Two lengthy art pieces packing emotional punch. Cast-iron testament that the experimental and constructivist may cleave to the power to move.
Jesus' Blood Never Failed Me Yet (1971) loops around a field-recording of homeless man vocalising-improvising a hymn. Over the loop, are built rich harmonies, played by live ensemble; slowly increasing in density, and impact before gradual fade. The piece was first recorded for use in a documentary chronicle of street life in and around London’s Elephant and Castle:
When I played it at home, I found that his singing was in tune with my piano, and I improvised a simple accompaniment. I noticed, too, that the first section of the song - 13 bars in length - formed an effective loop which repeated in a slightly unpredictable way. I took the tape loop to Leicester, where I was working in the Fine Art Department, and copied the loop onto a continuous reel of tape, thinking about perhaps adding an orchestrated accompaniment to this. The door of the recording room opened on to one of the large painting studios and I left the tape copying, with the door open, while I went to have a cup of coffee. When I came back I found the normally lively room unnaturally subdued. People were moving about much more slowly than usual and a few were sitting alone, quietly weeping.

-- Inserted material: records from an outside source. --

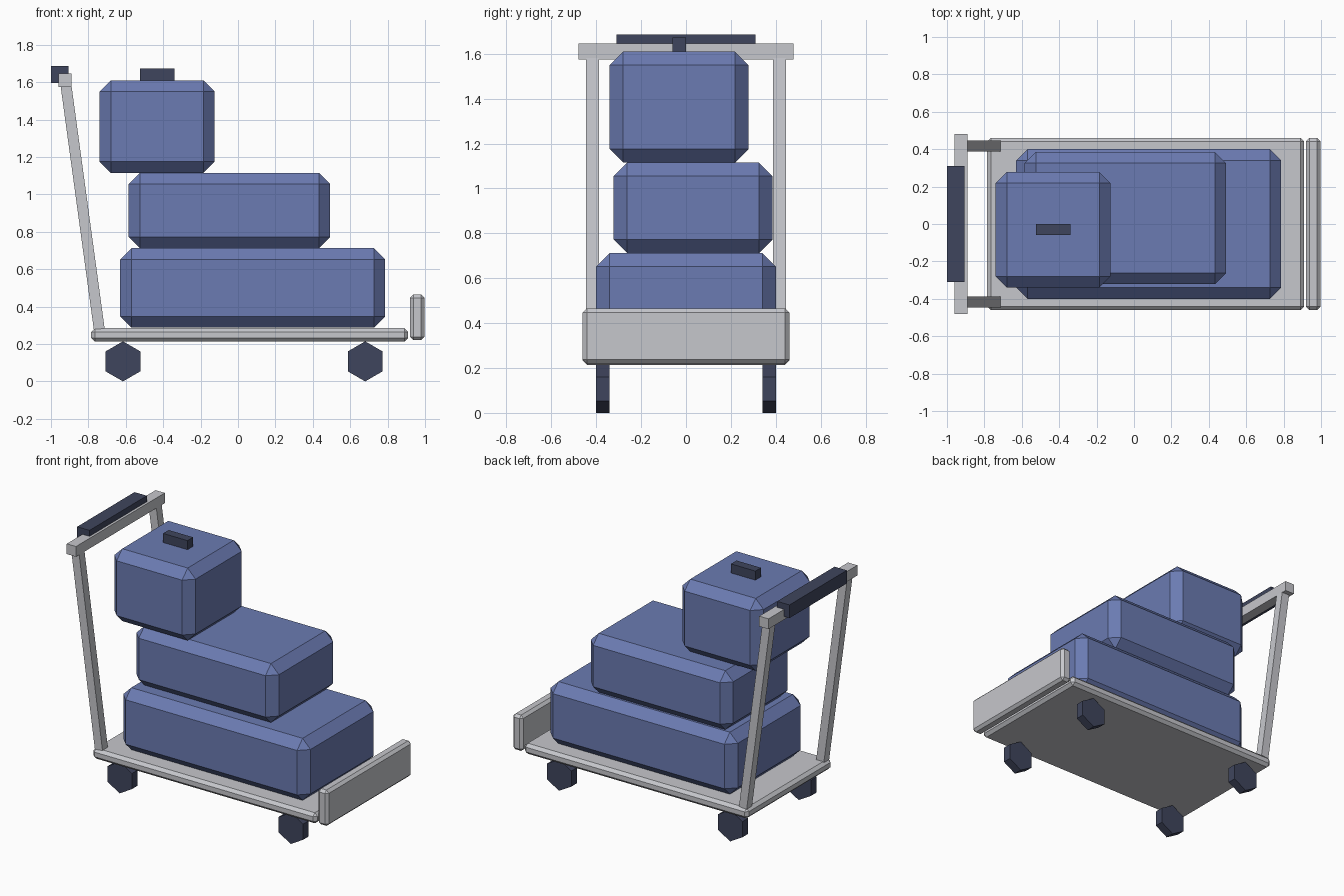
import bpy, bmesh, math
from mathutils import Vector, Matrix

default = bpy.data.objects.get("Cube")
if default:
    bpy.data.objects.remove(default, do_unlink=True)


def material(name, srgb):
    """Flat colour given as 0-255 sRGB, stored as linear."""
    lin = [((c / 255 + 0.055) / 1.055) ** 2.4 for c in srgb]
    mat = bpy.data.materials.new(name)
    mat.use_nodes = True
    mat.diffuse_color = (*lin, 1)
    bsdf = next(n for n in mat.node_tree.nodes if n.type == 'BSDF_PRINCIPLED')
    bsdf.inputs["Base Color"].default_value = (*lin, 1)
    bsdf.inputs["Roughness"].default_value = 0.8
    return mat


blue = material("blue fabric", (107, 123, 178))
metal = material("light grey metal", (198, 199, 204))
dark = material("dark rubber", (63, 69, 93))


def finish(name, bm, mat, matrix):
    mesh = bpy.data.meshes.new(name)
    bm.to_mesh(mesh)
    bm.free()
    mesh.materials.append(mat)
    obj = bpy.data.objects.new(name, mesh)
    obj.matrix_world = matrix
    bpy.context.collection.objects.link(obj)
    return obj


def box(name, lo, hi, mat, bevel=0.0, tilt=0.0):
    """Box between two corners, optionally chamfered and tilted about y."""
    lo, hi = Vector(lo), Vector(hi)
    bm = bmesh.new()
    bmesh.ops.create_cube(bm, size=1)
    bmesh.ops.scale(bm, vec=hi - lo, verts=bm.verts)
    if bevel:
        bmesh.ops.bevel(bm, geom=bm.edges[:], offset=bevel, segments=1,
                        profile=0.5, affect='EDGES')
    place = Matrix.Translation((lo + hi) / 2) @ Matrix.Rotation(tilt, 4, 'Y')
    return finish(name, bm, mat, place)


def wheel(name, x, y):
    """Six-sided wheel standing on a corner, axle along y."""
    radius = 0.107
    bm = bmesh.new()
    bmesh.ops.create_cone(bm, cap_ends=True, segments=6, radius1=radius,
                          radius2=radius, depth=0.06)
    # put a corner straight up after the axle is turned sideways
    v = bm.verts[:][0].co
    spin = math.pi / 2 - math.atan2(v.y, v.x)
    bmesh.ops.rotate(bm, verts=bm.verts, matrix=Matrix.Rotation(spin, 3, 'Z'))
    place = Matrix.Translation((x, y, radius)) @ Matrix.Rotation(math.pi / 2, 4, 'X')
    return finish(name, bm, dark, place)


# Cart deck and end plate
box("deck", (-0.785, -0.46, 0.213), (0.91, 0.46, 0.285), metal, 0.02)
box("end_plate", (0.92, -0.46, 0.22), (0.997, 0.46, 0.465), metal, 0.018)

# Wheels and leaning handle posts, one of each per side
foot, head = Vector((-0.742, 0, 0.28)), Vector((-0.922, 0, 1.6))
lean = math.atan2(head.x - foot.x, head.z - foot.z)
for side, s in (("left", 1), ("right", -1)):
    wheel(f"rear_wheel_{side}", -0.615, 0.37 * s)
    wheel(f"front_wheel_{side}", 0.68, 0.37 * s)
    mid = (foot + head) / 2 + Vector((0, 0.417 * s, 0))
    half = Vector((0.029, 0.029, (head - foot).length / 2))
    box(f"handle_post_{side}", mid - half, mid + half, metal, tilt=lean)

# Push handle
box("handle_crossbar", (-0.96, -0.48, 1.575), (-0.89, 0.48, 1.645), metal)
box("handle_grip", (-1.0, -0.31, 1.596), (-0.907, 0.31, 1.686), dark)

# Stacked luggage
box("bottom_bag", (-0.63, -0.40, 0.288), (0.787, 0.40, 0.712), blue, 0.06)
box("middle_bag", (-0.585, -0.322, 0.712), (0.493, 0.385, 1.115), blue, 0.06)
box("top_bag", (-0.74, -0.34, 1.115), (-0.125, 0.278, 1.61), blue, 0.06)
box("bag_handle", (-0.525, -0.06, 1.6), (-0.34, 0.0, 1.672), dark)
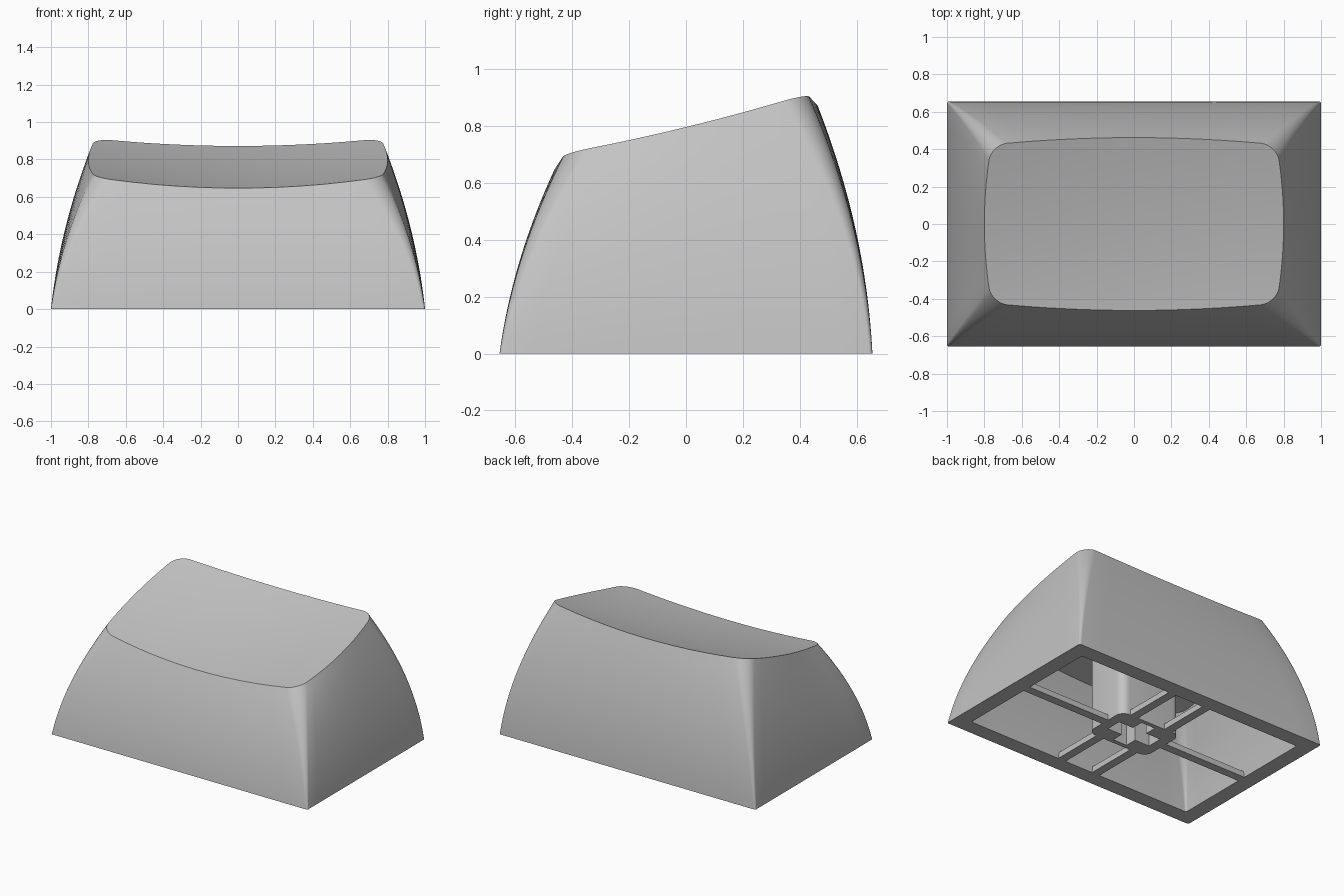
import bpy
import bmesh
from math import cos, sin, pi
from mathutils import Vector

if "Cube" in bpy.data.objects:
    bpy.data.objects.remove(bpy.data.objects["Cube"])

grey = bpy.data.materials.new("plain grey")
grey.use_nodes = True
grey.diffuse_color = (0.55, 0.55, 0.55, 1)
grey.node_tree.nodes["Principled BSDF"].inputs["Base Color"].default_value = grey.diffuse_color


def make_object(name, bm, smooth=False):
    bmesh.ops.recalc_face_normals(bm, faces=bm.faces)
    mesh = bpy.data.meshes.new(name)
    bm.to_mesh(mesh)
    bm.free()
    mesh.materials.append(grey)
    obj = bpy.data.objects.new(name, mesh)
    bpy.context.collection.objects.link(obj)
    if smooth:
        bpy.ops.object.select_all(action="DESELECT")
        obj.select_set(True)
        bpy.context.view_layer.objects.active = obj
        bpy.ops.object.shade_smooth_by_angle(angle=pi / 6)
    return obj


def outline(hx, hy, radius, bow=0.0, arc=8, side=12):
    """Rounded rectangle whose sides may bulge in the middle."""
    corners = []
    for q, (sx, sy) in enumerate([(1, 1), (-1, 1), (-1, -1), (1, -1)]):
        centre = Vector((sx * (hx - radius), sy * (hy - radius)))
        angles = [(q + i / arc) * pi / 2 for i in range(arc + 1)]
        corners.append([centre + radius * Vector((cos(a), sin(a))) for a in angles])
    points = []
    for q in range(4):
        points += corners[q]
        start, end = corners[q][-1], corners[(q + 1) % 4][0]
        points += [start.lerp(end, i / side) for i in range(1, side)]
    return [Vector((p.x * (1 - bow / hx * (p.y / hy) ** 2),
                    p.y * (1 - bow / hy * (p.x / hx) ** 2))) for p in points]


def dish(p, drop=0.0):
    """Height of the scooped, tilted top."""
    return 0.738 - drop + 0.09 * p.x ** 2 + 0.244 * p.y + 0.1 * p.y ** 2


def wall_rings(bottom, top, drop, steps):
    """Bulging wall from the bottom outline up to the edge of the dish."""
    rings = []
    for s in range(steps + 1):
        t = s / steps
        ring = []
        for b, p in zip(bottom, top):
            fx = 0.43 * t + 0.57 * t * t
            k = 0.23 if p.y > 0 else 0.45
            fy = k * t + (1 - k) * t * t
            ring.append((b.x + (p.x - b.x) * fx, b.y + (p.y - b.y) * fy, t * dish(p, drop)))
        rings.append(ring)
    return rings


def dish_rings(top, drop, steps):
    """Concentric rings from the dish edge towards its middle."""
    rings = []
    for s in range(steps - 1, 0, -1):
        scaled = [p * s / steps for p in top]
        rings.append([(p.x, p.y, dish(p, drop)) for p in scaled])
    return rings


# Hollow shell: one chain of rings from the inner roof, round the rim, to the top
ROOF = 0.16
top_edge = outline(0.8, 0.462, 0.09, bow=0.038)
roof_edge = outline(0.69, 0.37, 0.07, bow=0.02)
outside = wall_rings(outline(1, 0.655, 0.012), top_edge, 0, 16) + dish_rings(top_edge, 0, 10)
inside = wall_rings(outline(0.89, 0.546, 0.012), roof_edge, ROOF, 8) + dish_rings(roof_edge, ROOF, 6)
bm = bmesh.new()
loops = [[bm.verts.new(c) for c in ring] for ring in inside[::-1] + outside]
count = len(top_edge)
for low, high in zip(loops, loops[1:]):
    for i in range(count):
        j = (i + 1) % count
        bm.faces.new((low[i], low[j], high[j], high[i]))
for ring, drop in ((loops[0], ROOF), (loops[-1], 0)):
    middle = bm.verts.new((0, 0, dish(Vector((0, 0)), drop)))
    for i in range(count):
        bm.faces.new((ring[i], ring[(i + 1) % count], middle))
make_object("cap_shell", bm, smooth=True)


def prism(points, z0, z1):
    bm = bmesh.new()
    face = bm.faces.new([bm.verts.new((x, y, z0)) for x, y in points])
    grown = bmesh.ops.extrude_face_region(bm, geom=[face])["geom"]
    verts = [g for g in grown if isinstance(g, bmesh.types.BMVert)]
    bmesh.ops.translate(bm, verts=verts, vec=(0, 0, z1 - z0))
    return bm


# Rounded stem under the top, with a cross-shaped socket
stem = make_object("stem", prism(outline(0.24, 0.17, 0.06, side=1), 0, 0.63), smooth=True)
w, ax, ay = 0.055, 0.17, 0.14
cross = [(ax, -w), (ax, w), (w, w), (w, ay), (-w, ay), (-w, w),
         (-ax, w), (-ax, -w), (-w, -w), (-w, -ay), (w, -ay), (w, -w)]
cutter = make_object("socket_cutter", prism(cross, -0.1, 0.5))
cut = stem.modifiers.new("socket", "BOOLEAN")
cut.operation = "DIFFERENCE"
cut.solver = "EXACT"
cut.object = cutter
# Bake the cut so the helper can go
bpy.context.view_layer.update()
baked = bpy.data.meshes.new_from_object(stem.evaluated_get(bpy.context.evaluated_depsgraph_get()))
stem.modifiers.clear()
stem.data = baked
bpy.data.objects.remove(cutter)


# Thin ribs, flush with the rim, joining the stem to the walls
def rib(name, x0, x1, y0, y1):
    make_object(name, prism([(x0, y0), (x1, y0), (x1, y1), (x0, y1)], 0, 0.04))


for side, sx in (("left", 1), ("right", -1)):
    rib(side + "_long_rib", sx * 0.22, sx * 0.92, -0.03, 0.03)
    for end, sy in (("back", 1), ("front", -1)):
        rib(f"{end}_{side}_short_rib", sx * 0.11, sx * 0.17, sy * 0.15, sy * 0.58)
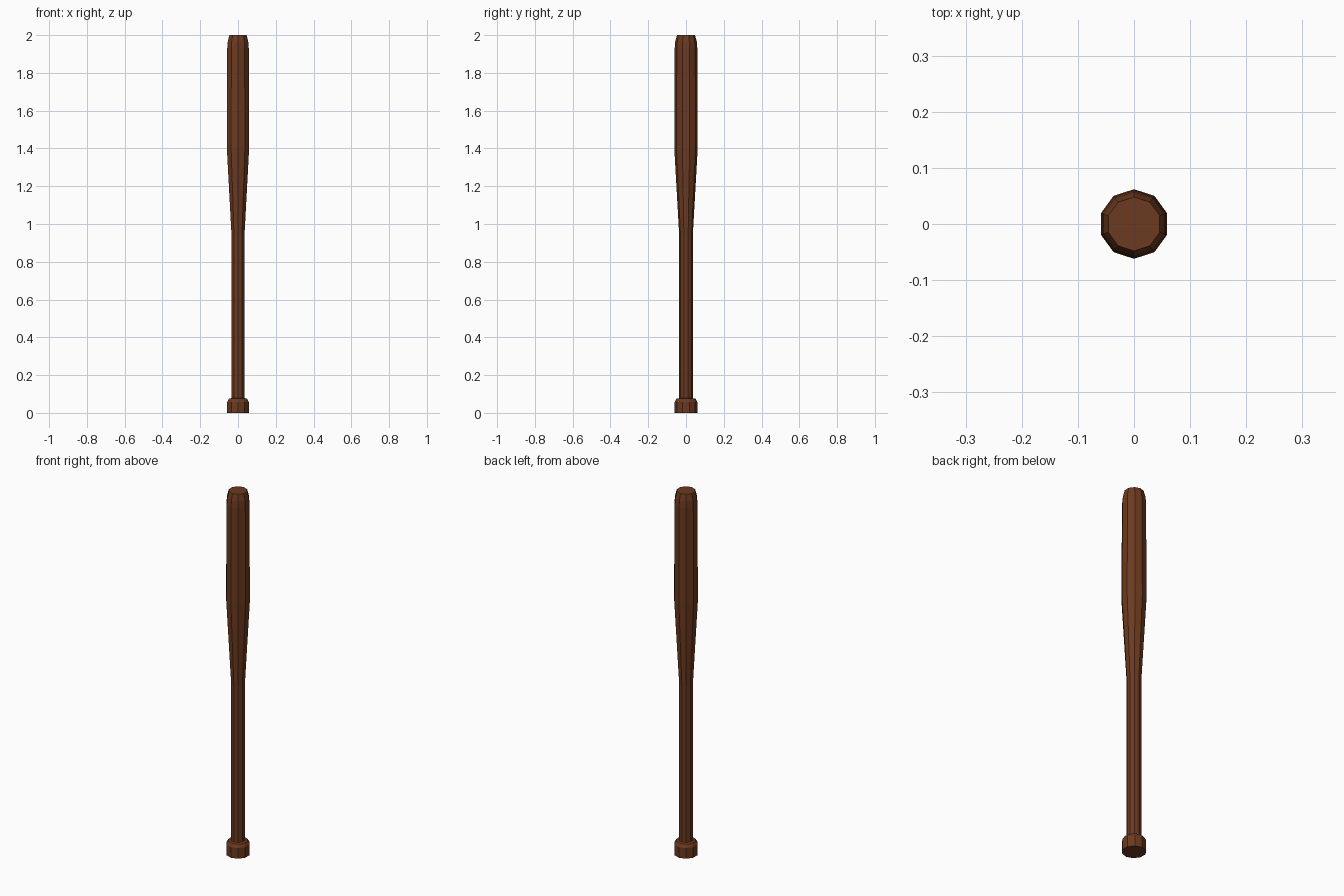
import bpy, bmesh, math

if "Cube" in bpy.data.objects:
    bpy.data.objects.remove(bpy.data.objects["Cube"])

SIDES = 10
# lathe profile (radius, height) from knob to barrel tip
PROFILE = [(0.060, 0.0), (0.060, 0.058), (0.050, 0.075), (0.036, 0.078),
           (0.036, 0.94), (0.062, 1.40), (0.060, 1.93), (0.057, 1.965), (0.048, 2.0)]

# wood material
wood = bpy.data.materials.new("dark_wood")
wood.diffuse_color = (0.15, 0.042, 0.014, 1)
wood.use_nodes = True
wood.node_tree.nodes["Principled BSDF"].inputs["Base Color"].default_value = wood.diffuse_color

# bat: stacked decagon rings joined by flat quads
bm = bmesh.new()
rings = []
for r, z in PROFILE:
    angles = [math.pi / 2 + 2 * math.pi * i / SIDES for i in range(SIDES)]
    rings.append([bm.verts.new((r * math.cos(a), r * math.sin(a), z)) for a in angles])
for low, high in zip(rings, rings[1:]):
    for i in range(SIDES):
        j = (i + 1) % SIDES
        bm.faces.new((low[i], low[j], high[j], high[i]))

# end caps
bm.faces.new(rings[0][::-1])
bm.faces.new(rings[-1])

mesh = bpy.data.meshes.new("bat")
bm.to_mesh(mesh)
bm.free()
mesh.materials.append(wood)
bpy.context.collection.objects.link(bpy.data.objects.new("bat", mesh))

I was puzzled until I realised that the tape was still playing and that they had been overcome by the old man's singing. This convinced me of the emotional power of the music and of the possibilities offered by adding a simple, though gradually evolving, orchestral accompaniment that respected the tramp's nobility and simple faith. Although he died before he could hear what I had done with his singing, the piece remains as an eloquent, but understated testimony to his spirit and optimism.
The Sinking of the Titanic (1969), indeterministically allows performers to render various sound sources related to the sinking of the RMS Titanic. Cue heart-tugging, uplifting and perfectly poised melodic motif of Nearer My God To Thee / Amazing Grace against ambient backdrop of chilly ocean noise.
[Sundry bonus sunderings and landings in Comments]